Rubettes star Alan Williams – who voiced the band’s famous number one, Sugar Baby Love – has won a High Court battle with other members of the pop group over who owns the group’s name.
Judge Pat Treacy made the ruling today after the singer and songwriter, and a company he runs, had sued Mick Clarke, John Richardson and Steve Innes Etherington.
Mr Williams argued his firm, Alan Williams Entertainments, owned the ‘goodwill’ in the names ‘the Rubettes’ and ‘the Rubettes featuring Alan Williams’ in relation to live music events, merchandising, music sales and ‘associated goods and services’.

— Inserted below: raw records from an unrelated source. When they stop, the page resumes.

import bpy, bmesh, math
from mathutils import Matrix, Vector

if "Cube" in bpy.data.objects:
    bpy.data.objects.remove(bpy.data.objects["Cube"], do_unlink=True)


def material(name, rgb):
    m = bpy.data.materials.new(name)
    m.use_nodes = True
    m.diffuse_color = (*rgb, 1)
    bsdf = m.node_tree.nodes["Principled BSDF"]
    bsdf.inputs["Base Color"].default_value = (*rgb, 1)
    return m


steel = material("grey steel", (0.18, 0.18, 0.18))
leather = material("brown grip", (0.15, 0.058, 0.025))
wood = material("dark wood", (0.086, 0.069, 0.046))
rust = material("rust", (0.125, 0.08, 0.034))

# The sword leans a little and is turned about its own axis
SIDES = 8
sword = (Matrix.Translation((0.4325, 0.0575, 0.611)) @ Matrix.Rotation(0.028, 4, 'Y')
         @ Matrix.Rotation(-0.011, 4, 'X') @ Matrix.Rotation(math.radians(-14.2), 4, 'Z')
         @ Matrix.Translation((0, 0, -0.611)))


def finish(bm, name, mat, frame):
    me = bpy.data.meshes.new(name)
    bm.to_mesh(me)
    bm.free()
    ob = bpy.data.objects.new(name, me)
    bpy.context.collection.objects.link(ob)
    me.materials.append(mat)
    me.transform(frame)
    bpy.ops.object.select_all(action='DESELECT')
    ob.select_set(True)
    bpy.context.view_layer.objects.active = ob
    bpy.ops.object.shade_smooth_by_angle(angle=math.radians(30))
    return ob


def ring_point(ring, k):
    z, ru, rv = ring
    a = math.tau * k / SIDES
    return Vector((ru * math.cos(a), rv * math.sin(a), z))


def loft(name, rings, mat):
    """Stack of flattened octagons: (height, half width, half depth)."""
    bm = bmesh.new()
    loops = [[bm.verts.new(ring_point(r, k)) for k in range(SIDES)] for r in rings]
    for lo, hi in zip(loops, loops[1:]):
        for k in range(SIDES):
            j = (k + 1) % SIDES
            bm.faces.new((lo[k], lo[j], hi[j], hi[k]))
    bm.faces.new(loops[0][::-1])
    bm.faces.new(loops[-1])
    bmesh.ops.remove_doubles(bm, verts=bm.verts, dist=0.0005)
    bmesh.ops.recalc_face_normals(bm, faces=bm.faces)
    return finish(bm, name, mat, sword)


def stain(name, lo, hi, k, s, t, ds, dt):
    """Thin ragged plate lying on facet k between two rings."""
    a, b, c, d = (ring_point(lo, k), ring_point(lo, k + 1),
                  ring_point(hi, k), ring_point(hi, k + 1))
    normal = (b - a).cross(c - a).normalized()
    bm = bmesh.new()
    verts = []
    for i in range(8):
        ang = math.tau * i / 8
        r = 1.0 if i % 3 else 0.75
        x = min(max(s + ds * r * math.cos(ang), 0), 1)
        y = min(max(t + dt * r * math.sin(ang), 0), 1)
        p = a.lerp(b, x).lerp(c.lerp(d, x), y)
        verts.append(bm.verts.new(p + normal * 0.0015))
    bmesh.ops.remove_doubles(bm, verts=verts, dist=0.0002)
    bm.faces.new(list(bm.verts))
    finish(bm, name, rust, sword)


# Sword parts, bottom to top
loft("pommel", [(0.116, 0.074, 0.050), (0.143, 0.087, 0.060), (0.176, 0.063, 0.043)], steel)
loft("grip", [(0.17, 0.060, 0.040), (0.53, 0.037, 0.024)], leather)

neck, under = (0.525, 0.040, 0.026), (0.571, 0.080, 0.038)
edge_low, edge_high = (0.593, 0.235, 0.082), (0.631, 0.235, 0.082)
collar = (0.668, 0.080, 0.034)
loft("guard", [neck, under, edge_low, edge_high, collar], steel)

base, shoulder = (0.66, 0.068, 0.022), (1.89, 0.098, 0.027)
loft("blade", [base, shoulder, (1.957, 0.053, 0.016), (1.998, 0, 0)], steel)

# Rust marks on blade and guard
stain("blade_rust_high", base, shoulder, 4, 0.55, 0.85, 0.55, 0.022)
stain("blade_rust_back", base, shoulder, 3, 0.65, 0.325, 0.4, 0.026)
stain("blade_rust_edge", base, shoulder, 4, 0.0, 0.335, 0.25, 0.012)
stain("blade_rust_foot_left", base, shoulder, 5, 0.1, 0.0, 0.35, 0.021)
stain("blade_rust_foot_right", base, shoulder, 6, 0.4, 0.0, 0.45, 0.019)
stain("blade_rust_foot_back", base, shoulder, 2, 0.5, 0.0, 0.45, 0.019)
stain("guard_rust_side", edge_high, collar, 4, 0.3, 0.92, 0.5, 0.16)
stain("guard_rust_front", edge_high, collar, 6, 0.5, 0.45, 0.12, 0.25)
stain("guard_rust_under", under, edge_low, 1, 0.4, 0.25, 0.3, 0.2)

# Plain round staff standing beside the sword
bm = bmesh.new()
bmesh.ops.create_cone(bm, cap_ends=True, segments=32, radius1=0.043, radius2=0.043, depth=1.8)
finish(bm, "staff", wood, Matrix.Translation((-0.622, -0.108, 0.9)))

He complained that since late 2018, the involvement of Mr Clarke, Mr Richardson and Mr Etherington in a band using, or being promoted under, the name ‘the Rubettes’ amounted to ‘passing off’.
Mr Clarke, Mr Richardson and Mr Etherington disputed the claim. They argued there was ‘no agreement’ as to how the ‘goodwill generated by the band’ should be owned and that the goodwill was therefore owned by the members of the band jointly.
Judge Treacy today ruled in Mr Williams’s favour, saying: ‘The defendants’ conduct amounts to a misrepresentation sufficient to engage the tort of passing off. The claimants have succeeded.’
Frontman Alan Williams (pictured outside court), 64, claims his former band mates went behind his back to launch a breakaway band called the Rubettes after they split in 2018
The Rubettes (pictured in 1976) shot to fame in 1974 after the release of their debut single and number one hit, which blended 70s glam-rock and 50s doo-wop with distinctively high-pitched vocals
The judge heard how the Rubettes had formed early in 1974 and had a successful first song – Sugar Baby Love.
The track sold 10 million copies worldwide and is still used as a popular melody in TV adverts and movie soundtracks, while the judge was told that other songs had ‘varying degrees of success’.
The judge said Mr Williams, Mr Clarke, a bass guitarist, and Mr Richardson, a drummer, had all been involved with the ‘original band known as the Rubettes’ – Mr Etherington had begun performing ‘at a later date’.
Earlier in the case, Mr Williams’ barrister said guitarist Mr Clarke, who founded the band alongside his client and Mr Richardson, was ‘sacked’ in October 2018 ‘following a dispute about fees’.
Soon after Mr Clarke applied to register the UK trademark for ‘the Rubettes’ and started his own band with Mr Richardson and Mr Etherington alongside him.
He was also said to have used the band’s distinctive red and black logo to advertise his band, which Mr Williams’ lawyer Mr Smith claimed he has no right to use.
The frontman claimed guitarist Mr Clarke and drummer Mr Richardson hatched a ‘clandestine and secret plan’ to split from Mr Williams and did not know what they were planning.
‘There wasn’t a whisper or a dickie bird, this was all going on behind his back,’ barrister Mr Smith told the judge last month.
Mr Williams claimed he ‘suffered damage’ due to the band’s splintering.
His barrister said: ‘He has been told by one of the main promoters of 60s and 70s bands in the UK that he cannot promote his band because of the presence of Mr Clarke’s band in the UK.’
But in his evidence, Mr Clarke said he and bandmate Mr Richardson only began discussing the option to break away when their frontman told a TV show in Holland he was planning to relocate to Australia.
Pictures of John Richardson (left) and Mick Clarke (right) outside High Court during hearing in fight over name of seventies pop group Rubettes
Chart-topping 70s glam-rock group the Rubettes (pictured) known for number one hit ‘Sugar Baby Love’ have been torn apart by a bitter court fight over their iconic name
They discussed whether they would ‘walk away’ from the band or carry on without Mr Williams, who they assumed would be out of the picture due to living on the far side of the world, said Mr Clarke.
He had also grown increasingly frustrated with Mr Williams’ controlling style, the court heard, claiming that he was secretive about the cash the band received and pushed the Rubettes into taking on wasteful tour dates.
‘He never consulted us about what the fees were,’ Mr Clarke said from the witness box.
‘I was interested in the band and doing the music but not interested in taking on projects which were clearly more harmful when no one was turning up for some of the shows.
‘I knew that he was losing money rather than making money and doing harm to the band.’
He said he was open with Mr Williams about wanting to carry on with the band when he moved to Australia.
Mr Clarke told the court: ‘We told Alan we were going to carry on.’
This is not the first time there has been a dispute about who can use the band’s name.
In 2002, their keyboard player Bill Hurd split away and it was agreed in court that there would be one band named the Rubettes featuring Alan Williams, and the other, named the Rubettes featuring Bill Hurd.